> [Exercise] Please copy out every line in the records below that includes the word "enumerate".

[Plain-text document sources]
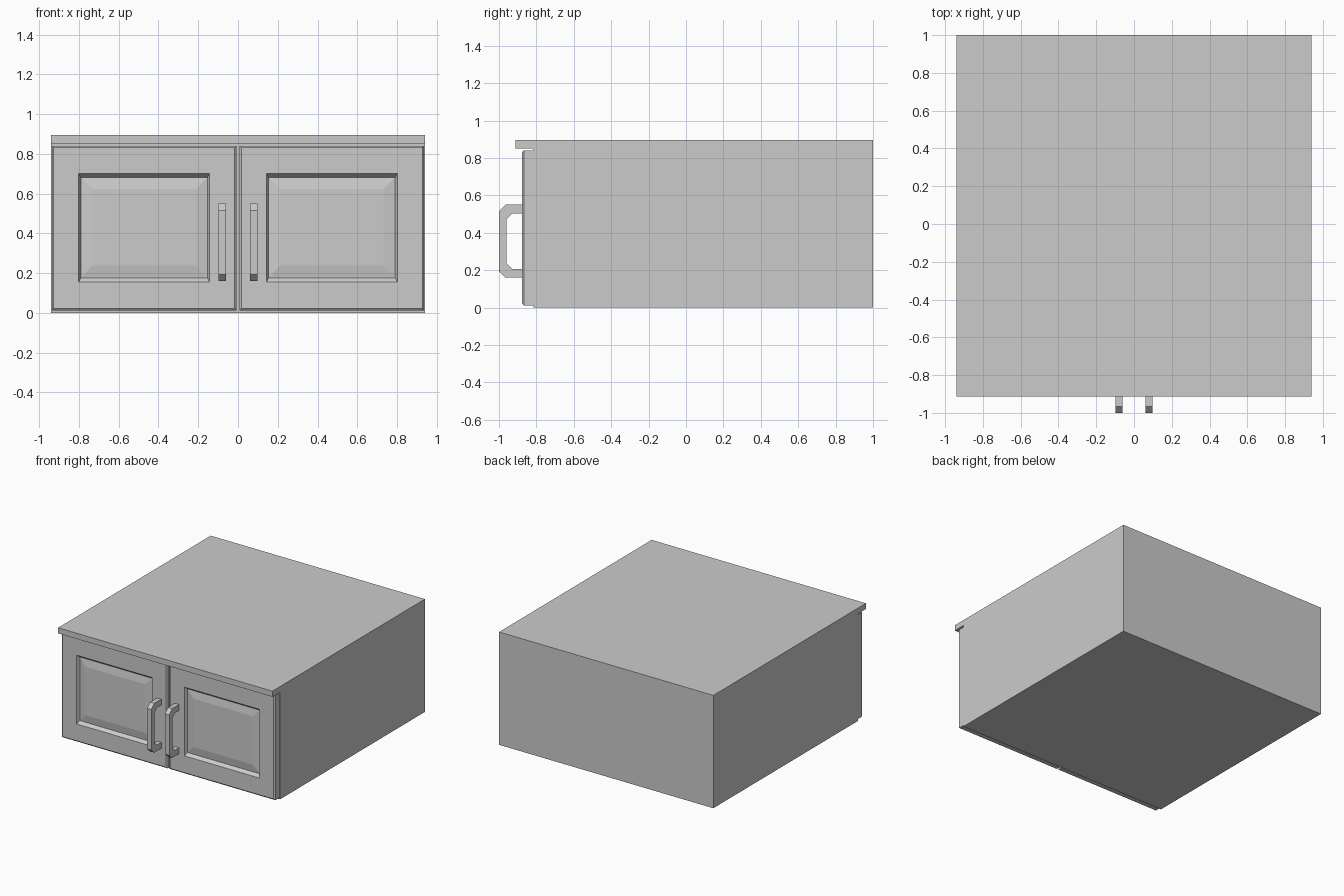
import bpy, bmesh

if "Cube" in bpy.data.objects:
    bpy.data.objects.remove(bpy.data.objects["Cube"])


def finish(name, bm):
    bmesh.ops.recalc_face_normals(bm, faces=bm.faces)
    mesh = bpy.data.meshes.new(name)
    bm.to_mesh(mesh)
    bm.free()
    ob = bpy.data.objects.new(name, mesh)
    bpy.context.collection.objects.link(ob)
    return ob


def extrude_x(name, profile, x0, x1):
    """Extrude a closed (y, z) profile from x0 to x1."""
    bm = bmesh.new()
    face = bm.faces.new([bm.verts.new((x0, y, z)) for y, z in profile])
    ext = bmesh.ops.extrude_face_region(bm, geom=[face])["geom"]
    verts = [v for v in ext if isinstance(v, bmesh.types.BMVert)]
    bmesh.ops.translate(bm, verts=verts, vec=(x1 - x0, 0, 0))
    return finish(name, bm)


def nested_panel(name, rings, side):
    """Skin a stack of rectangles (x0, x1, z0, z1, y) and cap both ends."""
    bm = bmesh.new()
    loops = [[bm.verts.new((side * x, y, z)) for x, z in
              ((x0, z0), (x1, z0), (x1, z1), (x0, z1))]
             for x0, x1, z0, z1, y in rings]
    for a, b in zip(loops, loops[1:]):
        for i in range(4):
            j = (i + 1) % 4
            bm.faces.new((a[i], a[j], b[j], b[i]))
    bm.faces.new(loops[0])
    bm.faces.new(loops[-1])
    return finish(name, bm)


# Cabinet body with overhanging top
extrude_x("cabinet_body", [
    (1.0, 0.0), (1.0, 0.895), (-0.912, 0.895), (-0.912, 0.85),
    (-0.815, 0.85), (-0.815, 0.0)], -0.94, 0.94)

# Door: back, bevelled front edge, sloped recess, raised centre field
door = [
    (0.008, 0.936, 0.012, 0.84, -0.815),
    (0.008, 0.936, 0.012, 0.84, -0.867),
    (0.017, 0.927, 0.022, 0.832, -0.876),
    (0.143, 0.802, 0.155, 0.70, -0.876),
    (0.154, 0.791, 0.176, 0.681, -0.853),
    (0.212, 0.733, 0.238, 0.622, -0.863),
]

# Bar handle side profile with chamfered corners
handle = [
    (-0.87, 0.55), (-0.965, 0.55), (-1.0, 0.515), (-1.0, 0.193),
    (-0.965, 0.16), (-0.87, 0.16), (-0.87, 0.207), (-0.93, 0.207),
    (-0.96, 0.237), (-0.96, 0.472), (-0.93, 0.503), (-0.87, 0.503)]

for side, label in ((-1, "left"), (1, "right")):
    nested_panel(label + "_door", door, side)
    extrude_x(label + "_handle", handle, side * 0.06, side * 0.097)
--
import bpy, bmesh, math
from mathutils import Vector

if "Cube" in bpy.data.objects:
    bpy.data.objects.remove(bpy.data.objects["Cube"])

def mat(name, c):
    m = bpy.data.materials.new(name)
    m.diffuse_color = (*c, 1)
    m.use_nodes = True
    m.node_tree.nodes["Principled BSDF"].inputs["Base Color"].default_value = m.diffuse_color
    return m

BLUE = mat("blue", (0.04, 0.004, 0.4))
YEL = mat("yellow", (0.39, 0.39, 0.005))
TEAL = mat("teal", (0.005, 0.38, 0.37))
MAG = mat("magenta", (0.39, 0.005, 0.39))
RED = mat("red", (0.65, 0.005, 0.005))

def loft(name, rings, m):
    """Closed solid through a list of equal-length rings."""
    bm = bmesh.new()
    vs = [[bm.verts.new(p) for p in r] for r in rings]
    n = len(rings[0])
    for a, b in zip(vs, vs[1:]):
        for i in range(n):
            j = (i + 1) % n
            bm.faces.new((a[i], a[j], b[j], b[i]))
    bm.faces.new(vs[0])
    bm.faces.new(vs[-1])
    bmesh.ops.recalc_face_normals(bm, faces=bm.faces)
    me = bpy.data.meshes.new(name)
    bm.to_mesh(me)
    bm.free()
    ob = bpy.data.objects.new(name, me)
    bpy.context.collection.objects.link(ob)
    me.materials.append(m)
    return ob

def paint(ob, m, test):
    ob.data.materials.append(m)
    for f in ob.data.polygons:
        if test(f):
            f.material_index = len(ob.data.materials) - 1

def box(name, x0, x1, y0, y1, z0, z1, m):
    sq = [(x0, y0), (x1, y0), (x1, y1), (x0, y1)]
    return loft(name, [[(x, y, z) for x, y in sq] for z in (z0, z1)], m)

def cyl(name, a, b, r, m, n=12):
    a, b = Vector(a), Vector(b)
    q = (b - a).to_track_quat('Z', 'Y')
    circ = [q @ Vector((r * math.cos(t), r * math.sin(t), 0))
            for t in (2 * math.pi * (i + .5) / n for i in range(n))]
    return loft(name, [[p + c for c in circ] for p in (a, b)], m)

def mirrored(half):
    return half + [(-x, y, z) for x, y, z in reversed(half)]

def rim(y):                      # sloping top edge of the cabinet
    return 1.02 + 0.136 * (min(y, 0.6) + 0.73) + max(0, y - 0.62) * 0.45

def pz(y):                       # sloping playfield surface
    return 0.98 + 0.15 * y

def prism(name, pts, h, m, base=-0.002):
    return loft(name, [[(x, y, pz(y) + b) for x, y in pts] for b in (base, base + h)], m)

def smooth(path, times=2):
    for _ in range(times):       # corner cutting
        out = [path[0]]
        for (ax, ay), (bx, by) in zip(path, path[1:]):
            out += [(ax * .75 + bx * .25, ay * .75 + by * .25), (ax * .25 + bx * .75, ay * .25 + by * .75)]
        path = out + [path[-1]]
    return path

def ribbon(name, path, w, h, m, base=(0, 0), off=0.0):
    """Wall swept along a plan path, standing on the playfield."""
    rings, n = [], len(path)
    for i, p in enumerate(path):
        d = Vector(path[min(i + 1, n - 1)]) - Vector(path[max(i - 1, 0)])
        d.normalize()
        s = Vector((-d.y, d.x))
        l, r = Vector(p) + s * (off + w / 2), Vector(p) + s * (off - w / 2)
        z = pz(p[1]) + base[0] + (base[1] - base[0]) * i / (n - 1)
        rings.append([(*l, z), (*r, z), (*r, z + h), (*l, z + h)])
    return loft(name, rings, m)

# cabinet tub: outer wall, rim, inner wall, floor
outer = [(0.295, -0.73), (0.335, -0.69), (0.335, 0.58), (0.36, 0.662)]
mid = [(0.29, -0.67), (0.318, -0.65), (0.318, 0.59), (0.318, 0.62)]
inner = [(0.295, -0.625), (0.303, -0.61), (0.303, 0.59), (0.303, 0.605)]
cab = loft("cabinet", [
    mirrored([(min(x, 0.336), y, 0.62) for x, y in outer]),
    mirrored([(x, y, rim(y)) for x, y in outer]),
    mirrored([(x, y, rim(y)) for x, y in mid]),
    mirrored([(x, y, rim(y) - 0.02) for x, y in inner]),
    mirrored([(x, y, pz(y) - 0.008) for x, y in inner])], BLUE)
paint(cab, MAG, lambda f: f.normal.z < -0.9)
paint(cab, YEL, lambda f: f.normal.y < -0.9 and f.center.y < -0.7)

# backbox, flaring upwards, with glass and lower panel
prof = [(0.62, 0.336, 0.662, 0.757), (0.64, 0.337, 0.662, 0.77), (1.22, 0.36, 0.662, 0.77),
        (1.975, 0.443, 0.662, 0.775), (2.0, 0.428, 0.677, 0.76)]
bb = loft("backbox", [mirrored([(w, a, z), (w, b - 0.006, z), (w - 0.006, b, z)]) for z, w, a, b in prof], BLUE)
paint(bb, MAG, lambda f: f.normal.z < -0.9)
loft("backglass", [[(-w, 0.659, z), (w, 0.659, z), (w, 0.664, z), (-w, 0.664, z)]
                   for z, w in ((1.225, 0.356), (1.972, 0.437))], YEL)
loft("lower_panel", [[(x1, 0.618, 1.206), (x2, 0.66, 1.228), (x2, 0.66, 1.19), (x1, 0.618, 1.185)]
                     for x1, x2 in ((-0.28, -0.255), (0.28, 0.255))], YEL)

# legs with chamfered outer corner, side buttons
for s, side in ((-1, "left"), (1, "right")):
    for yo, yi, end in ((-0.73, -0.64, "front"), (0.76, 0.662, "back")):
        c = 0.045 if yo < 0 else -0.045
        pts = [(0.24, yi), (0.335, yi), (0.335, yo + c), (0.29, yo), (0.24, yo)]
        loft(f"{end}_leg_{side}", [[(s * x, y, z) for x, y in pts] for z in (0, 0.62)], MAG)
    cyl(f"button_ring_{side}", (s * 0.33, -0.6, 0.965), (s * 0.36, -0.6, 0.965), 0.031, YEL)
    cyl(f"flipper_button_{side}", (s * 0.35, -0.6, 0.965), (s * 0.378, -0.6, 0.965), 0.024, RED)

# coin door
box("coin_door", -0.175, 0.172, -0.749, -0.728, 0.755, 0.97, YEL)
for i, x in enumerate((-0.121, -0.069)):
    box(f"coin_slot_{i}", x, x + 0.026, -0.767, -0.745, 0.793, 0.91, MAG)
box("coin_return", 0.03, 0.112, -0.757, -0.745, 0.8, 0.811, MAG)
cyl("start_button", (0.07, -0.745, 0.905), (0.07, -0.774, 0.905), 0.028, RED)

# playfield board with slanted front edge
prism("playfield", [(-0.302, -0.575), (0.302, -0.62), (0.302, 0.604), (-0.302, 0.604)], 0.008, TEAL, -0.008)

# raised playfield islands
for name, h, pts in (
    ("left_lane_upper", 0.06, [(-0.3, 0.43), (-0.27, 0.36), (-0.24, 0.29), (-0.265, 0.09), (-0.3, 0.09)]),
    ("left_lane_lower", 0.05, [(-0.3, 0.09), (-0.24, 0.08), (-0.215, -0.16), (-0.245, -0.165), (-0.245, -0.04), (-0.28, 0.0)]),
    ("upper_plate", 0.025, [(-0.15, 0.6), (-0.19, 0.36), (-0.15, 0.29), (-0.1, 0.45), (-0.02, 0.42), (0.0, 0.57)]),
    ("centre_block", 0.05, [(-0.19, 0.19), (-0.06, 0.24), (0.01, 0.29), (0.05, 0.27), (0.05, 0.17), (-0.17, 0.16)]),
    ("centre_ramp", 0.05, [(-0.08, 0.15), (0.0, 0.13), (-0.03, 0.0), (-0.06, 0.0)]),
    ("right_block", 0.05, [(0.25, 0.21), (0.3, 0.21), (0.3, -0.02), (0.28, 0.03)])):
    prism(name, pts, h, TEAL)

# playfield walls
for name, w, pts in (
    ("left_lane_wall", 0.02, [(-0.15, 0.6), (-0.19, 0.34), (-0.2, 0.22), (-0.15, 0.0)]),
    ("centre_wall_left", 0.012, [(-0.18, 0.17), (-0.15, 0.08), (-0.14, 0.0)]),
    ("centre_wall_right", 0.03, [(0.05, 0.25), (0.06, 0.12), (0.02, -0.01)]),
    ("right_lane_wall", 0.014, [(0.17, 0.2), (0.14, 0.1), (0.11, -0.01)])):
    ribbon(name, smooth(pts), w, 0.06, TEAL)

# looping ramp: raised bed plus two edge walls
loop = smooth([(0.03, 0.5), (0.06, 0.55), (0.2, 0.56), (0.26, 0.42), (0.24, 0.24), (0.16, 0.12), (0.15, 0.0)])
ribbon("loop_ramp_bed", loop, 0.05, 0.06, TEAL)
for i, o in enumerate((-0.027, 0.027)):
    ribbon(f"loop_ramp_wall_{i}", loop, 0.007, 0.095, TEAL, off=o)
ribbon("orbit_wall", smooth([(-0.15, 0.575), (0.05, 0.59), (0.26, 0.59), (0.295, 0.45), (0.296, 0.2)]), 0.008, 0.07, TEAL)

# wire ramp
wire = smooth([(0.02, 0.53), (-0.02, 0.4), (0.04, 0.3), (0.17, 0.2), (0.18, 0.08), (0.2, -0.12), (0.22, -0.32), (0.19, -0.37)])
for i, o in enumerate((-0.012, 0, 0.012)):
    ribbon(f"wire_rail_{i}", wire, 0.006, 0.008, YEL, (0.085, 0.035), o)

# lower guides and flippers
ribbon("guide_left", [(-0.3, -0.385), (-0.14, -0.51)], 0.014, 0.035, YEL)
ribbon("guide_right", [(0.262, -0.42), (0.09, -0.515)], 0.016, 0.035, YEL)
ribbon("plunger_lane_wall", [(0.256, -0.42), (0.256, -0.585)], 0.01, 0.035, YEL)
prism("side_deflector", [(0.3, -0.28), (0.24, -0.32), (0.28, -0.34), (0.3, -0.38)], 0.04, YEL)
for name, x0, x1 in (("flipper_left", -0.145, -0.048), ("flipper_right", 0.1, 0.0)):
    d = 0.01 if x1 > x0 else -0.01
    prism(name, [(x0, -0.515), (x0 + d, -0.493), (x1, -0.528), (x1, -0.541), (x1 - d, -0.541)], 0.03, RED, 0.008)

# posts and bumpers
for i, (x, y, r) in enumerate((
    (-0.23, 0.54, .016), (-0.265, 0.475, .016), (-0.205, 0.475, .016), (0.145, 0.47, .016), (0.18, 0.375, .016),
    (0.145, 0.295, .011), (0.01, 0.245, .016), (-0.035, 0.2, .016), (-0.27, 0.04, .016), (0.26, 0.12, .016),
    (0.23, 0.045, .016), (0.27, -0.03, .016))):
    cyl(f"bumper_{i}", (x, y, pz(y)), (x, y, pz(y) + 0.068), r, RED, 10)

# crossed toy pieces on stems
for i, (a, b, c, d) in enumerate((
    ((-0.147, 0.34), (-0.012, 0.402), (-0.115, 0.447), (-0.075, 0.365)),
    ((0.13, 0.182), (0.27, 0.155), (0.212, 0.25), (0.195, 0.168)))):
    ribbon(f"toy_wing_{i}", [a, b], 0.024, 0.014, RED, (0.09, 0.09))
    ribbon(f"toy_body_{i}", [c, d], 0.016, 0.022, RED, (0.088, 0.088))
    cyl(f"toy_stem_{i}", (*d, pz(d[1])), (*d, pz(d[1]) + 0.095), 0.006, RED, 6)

> [Task response]
    for i, p in enumerate(path):
for i, x in enumerate((-0.121, -0.069)):
for i, o in enumerate((-0.027, 0.027)):
for i, o in enumerate((-0.012, 0, 0.012)):
for i, (x, y, r) in enumerate((
for i, (a, b, c, d) in enumerate((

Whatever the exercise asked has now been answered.